Summer doesn’t last long, but the damaging effects of the sun could last a lifetime unless you take the proper precautions, says UBC professor Harvey Lui, a professor and chair of the department of dermatology and skin science in the Faculty of Medicine at UBC.
How do you know which sunscreen is the right one for you?
There are three key things to look out for: 1) the SPF number should be 30 or higher. 2) “broad spectrum” coverage for both UVB and UVA, and 3) make sure the product has the logo for the Canadian Dermatology Association on it which means it’s been officially reviewed by Canadian dermatologists as providing good sun protection. Beyond that, it’s a matter of preference.

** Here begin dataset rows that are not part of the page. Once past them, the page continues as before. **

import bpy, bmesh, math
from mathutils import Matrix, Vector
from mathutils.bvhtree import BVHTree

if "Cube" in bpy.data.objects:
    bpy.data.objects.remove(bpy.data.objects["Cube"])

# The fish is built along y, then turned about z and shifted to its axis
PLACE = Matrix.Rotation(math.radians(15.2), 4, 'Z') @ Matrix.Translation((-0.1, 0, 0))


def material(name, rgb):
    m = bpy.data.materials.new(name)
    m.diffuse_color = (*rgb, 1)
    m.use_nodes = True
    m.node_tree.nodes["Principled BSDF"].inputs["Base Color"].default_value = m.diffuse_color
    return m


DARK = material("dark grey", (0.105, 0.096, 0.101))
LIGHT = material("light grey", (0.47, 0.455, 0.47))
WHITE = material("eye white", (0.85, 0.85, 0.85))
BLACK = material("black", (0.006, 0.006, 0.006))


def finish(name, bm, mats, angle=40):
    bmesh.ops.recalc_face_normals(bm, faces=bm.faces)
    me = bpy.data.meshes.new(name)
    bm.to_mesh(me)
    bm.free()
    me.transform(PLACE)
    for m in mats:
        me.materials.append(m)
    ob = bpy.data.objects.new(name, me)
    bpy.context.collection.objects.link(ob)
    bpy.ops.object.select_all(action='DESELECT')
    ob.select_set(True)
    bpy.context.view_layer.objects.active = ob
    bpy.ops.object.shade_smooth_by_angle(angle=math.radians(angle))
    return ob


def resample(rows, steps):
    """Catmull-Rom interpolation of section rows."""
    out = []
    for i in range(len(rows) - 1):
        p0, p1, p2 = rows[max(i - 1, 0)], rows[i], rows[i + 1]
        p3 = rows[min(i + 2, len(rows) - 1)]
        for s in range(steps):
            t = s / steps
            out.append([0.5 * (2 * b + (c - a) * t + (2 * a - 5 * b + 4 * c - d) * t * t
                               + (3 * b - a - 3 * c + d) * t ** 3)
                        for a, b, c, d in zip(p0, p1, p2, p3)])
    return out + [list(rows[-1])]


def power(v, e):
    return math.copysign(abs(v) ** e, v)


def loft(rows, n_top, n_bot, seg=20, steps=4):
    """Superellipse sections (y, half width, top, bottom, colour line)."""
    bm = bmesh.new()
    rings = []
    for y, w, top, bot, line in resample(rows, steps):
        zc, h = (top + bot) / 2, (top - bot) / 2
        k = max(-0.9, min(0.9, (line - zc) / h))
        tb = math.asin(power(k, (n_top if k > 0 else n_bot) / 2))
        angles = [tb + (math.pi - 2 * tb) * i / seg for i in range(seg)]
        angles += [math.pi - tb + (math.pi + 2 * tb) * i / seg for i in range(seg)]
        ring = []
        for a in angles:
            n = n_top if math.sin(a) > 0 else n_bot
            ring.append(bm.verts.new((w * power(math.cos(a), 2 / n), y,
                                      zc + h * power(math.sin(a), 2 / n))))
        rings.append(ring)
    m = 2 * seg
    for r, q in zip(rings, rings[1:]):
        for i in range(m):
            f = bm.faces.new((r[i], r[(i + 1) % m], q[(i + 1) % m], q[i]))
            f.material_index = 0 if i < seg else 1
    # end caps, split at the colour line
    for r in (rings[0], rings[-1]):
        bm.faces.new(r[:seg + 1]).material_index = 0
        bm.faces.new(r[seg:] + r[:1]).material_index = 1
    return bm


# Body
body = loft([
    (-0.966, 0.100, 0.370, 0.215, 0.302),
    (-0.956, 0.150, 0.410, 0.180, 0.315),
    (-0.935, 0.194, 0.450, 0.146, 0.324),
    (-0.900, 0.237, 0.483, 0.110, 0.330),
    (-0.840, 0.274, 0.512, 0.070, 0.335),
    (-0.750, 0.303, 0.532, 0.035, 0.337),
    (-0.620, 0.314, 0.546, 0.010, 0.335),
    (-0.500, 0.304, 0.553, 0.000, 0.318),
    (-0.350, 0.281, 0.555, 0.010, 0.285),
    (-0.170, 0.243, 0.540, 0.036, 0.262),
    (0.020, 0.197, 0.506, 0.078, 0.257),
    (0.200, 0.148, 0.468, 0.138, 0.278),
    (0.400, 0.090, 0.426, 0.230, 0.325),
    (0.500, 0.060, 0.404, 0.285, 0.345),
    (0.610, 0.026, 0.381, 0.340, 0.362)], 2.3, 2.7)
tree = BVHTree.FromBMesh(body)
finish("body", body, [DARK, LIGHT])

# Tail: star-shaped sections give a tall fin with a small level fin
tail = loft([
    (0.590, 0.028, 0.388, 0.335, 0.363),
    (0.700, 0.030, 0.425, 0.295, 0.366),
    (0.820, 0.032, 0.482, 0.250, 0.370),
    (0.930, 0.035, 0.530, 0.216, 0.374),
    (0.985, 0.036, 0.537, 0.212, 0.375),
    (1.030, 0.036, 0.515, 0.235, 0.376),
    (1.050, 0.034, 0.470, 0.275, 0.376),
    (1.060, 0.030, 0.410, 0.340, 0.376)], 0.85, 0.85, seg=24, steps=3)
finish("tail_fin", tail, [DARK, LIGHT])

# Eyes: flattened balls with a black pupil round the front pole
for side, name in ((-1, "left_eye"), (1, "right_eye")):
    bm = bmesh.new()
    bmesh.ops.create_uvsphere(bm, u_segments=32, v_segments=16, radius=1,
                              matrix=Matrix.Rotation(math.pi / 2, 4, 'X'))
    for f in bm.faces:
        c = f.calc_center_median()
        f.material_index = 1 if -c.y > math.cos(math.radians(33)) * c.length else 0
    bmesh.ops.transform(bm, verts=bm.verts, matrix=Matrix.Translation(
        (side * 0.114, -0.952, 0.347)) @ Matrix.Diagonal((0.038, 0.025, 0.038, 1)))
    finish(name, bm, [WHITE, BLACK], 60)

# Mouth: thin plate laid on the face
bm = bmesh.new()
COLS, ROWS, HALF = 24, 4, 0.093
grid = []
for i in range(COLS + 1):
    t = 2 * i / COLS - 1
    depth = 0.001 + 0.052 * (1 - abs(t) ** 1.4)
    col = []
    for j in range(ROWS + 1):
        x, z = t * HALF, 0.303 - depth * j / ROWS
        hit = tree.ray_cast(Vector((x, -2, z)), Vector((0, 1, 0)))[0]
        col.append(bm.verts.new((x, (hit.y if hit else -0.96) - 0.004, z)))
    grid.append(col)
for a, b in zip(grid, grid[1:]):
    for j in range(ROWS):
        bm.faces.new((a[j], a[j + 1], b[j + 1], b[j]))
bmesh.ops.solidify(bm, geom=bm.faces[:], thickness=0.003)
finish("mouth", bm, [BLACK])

What’s the biggest mistake people make with sunscreen?
People do not put enough on. They apply it too thinly and don’t get the right degree of protection. If the product you’re using comes out of a bottle and is white-colored, by the time you’re finished rubbing it on your skin, you should still be able to see a trace of white colour on your skin.
Besides using a topical sunscreen, how else can you protect yourself from the sun?
If you’re going to garden or play sports, better to do it before 11 a.m. or after 3 p.m. The harmful rays of the sun are at their peak between those times. Avoiding that window of time is to your advantage. Other ways to protect your skin is to use common sense – seek the shade and cover up with clothing and hats.
How do you get a tan without harming your skin?
There really is no such thing as a safe tan. Once you get a tan it means your skin has sustained enough exposure to UV rays that it’s been harmed. It’s like smoking filtered cigarettes and thinking that they are safer for you. Ultimately, the presence of a tan means that your skin has absorbed harmful UV rays.